[Start of section]

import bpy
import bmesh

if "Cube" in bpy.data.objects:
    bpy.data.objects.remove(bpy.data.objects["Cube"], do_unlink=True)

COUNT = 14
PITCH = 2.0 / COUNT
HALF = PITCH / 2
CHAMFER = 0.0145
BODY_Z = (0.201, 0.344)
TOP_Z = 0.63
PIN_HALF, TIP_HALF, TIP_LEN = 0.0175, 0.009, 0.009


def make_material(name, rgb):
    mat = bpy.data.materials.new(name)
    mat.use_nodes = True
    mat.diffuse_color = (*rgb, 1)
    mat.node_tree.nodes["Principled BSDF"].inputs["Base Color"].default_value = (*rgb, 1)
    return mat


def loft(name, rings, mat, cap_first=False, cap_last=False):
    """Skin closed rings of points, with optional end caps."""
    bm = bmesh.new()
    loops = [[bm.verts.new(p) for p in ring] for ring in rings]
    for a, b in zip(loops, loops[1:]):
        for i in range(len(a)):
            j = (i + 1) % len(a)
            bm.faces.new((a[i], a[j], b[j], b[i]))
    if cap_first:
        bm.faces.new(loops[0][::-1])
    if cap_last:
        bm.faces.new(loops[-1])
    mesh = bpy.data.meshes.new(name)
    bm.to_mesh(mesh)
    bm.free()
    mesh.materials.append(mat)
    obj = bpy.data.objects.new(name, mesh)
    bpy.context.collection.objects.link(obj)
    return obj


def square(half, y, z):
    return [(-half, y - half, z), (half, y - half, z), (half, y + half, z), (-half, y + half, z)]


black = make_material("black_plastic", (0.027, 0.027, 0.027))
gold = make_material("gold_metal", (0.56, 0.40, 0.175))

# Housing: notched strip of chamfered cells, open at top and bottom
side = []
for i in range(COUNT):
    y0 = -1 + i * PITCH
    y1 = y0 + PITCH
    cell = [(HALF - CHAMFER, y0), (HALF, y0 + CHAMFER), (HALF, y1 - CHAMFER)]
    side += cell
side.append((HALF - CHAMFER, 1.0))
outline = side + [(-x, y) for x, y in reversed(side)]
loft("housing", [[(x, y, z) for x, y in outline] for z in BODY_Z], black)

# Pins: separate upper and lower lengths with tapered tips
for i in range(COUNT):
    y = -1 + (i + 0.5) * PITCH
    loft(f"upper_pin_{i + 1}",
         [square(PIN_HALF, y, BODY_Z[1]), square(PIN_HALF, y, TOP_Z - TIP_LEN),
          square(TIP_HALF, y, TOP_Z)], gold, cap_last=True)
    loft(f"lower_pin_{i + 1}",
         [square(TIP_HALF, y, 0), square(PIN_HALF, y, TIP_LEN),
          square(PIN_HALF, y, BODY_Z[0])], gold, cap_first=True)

[End of section]
[Start of section]

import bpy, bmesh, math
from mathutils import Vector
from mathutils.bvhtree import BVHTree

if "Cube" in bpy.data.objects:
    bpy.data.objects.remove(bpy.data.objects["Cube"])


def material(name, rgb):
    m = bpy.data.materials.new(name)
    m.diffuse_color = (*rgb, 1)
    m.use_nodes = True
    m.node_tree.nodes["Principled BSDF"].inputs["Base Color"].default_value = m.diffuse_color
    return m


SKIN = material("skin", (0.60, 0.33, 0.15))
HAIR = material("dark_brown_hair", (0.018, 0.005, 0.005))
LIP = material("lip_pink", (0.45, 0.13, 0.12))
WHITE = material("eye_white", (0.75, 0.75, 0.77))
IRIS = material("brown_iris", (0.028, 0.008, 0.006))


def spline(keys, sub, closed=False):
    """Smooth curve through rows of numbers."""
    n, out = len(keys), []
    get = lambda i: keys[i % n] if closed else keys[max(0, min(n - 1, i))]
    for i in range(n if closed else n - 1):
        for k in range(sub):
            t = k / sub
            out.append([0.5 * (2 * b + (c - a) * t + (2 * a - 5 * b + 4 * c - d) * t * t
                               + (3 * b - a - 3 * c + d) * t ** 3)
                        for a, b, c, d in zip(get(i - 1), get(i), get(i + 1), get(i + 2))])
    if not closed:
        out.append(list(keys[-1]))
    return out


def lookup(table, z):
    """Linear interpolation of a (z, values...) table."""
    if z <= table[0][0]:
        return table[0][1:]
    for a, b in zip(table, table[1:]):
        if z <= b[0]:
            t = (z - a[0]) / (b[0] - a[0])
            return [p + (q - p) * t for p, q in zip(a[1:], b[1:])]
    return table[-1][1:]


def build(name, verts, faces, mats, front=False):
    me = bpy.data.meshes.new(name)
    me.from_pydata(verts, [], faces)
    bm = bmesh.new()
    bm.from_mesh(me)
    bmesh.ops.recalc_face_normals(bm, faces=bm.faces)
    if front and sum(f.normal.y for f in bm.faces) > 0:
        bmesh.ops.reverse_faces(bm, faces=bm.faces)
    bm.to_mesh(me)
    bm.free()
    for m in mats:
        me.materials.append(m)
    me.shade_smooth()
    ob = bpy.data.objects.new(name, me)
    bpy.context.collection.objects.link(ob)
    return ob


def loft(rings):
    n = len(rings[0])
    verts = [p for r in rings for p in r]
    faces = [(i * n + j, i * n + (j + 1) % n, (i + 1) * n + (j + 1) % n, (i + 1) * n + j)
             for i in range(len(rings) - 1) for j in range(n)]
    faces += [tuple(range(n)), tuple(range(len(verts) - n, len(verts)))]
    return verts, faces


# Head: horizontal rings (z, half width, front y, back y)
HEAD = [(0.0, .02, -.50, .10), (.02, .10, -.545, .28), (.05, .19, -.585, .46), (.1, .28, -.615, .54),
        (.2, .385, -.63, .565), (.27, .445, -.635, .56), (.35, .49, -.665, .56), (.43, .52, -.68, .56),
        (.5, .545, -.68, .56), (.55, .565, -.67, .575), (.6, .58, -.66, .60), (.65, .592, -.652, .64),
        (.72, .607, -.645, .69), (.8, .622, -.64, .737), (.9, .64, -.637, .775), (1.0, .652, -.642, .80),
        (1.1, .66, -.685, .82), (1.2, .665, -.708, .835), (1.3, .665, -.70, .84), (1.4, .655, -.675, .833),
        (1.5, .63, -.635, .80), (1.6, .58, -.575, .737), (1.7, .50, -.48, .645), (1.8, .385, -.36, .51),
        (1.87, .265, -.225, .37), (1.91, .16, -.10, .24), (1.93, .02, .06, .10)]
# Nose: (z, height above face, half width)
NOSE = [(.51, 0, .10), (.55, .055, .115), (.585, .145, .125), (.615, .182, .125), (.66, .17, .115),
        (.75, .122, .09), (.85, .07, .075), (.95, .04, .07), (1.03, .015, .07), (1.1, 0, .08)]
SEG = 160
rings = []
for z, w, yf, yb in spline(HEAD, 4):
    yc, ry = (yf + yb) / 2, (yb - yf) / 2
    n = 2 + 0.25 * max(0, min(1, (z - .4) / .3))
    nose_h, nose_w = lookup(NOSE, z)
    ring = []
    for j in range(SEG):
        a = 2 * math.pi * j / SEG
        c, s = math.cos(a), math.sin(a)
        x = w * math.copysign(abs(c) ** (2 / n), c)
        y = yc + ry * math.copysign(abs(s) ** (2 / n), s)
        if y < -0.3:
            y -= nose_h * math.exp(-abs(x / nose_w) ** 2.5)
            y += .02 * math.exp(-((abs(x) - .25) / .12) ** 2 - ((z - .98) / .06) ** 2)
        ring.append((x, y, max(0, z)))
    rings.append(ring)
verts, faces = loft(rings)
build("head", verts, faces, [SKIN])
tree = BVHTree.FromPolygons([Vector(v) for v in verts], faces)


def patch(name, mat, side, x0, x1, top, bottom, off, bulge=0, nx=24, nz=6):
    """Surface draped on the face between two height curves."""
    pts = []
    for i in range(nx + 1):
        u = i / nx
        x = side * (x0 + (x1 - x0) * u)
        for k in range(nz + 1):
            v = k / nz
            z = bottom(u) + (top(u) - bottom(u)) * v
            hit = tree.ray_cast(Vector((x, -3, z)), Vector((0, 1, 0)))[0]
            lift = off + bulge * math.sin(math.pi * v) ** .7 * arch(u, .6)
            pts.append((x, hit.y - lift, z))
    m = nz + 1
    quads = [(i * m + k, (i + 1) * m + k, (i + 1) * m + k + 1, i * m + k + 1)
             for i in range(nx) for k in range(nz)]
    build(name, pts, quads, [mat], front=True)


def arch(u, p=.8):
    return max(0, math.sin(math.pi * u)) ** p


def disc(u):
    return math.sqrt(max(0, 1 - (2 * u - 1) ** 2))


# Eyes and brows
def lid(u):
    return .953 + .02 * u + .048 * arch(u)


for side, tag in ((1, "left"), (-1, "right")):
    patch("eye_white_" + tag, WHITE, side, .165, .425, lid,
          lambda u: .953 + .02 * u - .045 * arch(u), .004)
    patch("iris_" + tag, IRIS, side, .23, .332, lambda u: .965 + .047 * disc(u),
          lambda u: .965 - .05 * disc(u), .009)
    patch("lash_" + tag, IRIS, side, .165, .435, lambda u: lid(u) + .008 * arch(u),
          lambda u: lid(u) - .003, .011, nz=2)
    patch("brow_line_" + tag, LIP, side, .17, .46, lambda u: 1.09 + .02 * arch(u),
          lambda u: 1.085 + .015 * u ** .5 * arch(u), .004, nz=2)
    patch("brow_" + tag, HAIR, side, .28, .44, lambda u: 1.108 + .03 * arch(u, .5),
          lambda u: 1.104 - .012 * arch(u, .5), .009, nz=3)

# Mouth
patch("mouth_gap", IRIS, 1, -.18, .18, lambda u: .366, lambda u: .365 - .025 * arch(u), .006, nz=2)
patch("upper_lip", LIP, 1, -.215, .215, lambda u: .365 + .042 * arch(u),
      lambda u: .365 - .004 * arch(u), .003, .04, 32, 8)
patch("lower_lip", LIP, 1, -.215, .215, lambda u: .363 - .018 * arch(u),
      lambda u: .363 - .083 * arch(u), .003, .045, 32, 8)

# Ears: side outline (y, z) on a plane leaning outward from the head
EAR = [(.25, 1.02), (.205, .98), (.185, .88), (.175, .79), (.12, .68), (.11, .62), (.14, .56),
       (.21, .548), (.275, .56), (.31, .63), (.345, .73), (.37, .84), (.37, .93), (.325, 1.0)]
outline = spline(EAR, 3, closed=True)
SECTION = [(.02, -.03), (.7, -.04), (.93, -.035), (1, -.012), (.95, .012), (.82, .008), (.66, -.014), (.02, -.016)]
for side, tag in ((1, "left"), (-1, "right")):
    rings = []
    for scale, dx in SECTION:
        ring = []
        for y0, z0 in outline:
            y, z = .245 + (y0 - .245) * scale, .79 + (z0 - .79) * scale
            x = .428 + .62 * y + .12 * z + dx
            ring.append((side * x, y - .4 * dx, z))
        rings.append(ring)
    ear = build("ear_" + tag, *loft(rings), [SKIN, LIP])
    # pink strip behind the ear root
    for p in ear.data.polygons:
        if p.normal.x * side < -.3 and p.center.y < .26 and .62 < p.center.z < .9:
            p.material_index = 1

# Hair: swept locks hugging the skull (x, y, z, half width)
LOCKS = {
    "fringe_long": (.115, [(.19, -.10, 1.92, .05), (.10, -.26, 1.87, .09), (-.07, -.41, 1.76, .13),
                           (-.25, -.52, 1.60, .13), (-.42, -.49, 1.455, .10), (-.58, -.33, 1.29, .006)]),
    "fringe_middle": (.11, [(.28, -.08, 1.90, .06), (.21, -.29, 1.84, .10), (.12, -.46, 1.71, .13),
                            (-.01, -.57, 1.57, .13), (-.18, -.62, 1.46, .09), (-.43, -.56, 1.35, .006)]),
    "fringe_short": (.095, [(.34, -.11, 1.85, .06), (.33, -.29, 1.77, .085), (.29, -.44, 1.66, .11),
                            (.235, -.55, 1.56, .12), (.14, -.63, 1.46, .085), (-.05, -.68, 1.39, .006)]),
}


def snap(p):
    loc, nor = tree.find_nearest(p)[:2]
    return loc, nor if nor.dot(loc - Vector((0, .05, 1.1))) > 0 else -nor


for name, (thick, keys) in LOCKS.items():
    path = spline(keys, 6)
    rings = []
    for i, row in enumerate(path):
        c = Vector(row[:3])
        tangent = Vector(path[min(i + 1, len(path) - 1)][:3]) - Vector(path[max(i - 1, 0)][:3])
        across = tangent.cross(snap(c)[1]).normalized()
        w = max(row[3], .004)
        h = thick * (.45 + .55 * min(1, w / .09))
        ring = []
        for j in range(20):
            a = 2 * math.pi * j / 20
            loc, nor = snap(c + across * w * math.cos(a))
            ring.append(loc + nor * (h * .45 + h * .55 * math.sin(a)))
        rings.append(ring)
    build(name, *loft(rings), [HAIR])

[End of section]

Look through the material above and work out how many of its lines contain "range". State the number only.

**PROBLEM SOLUTION**
12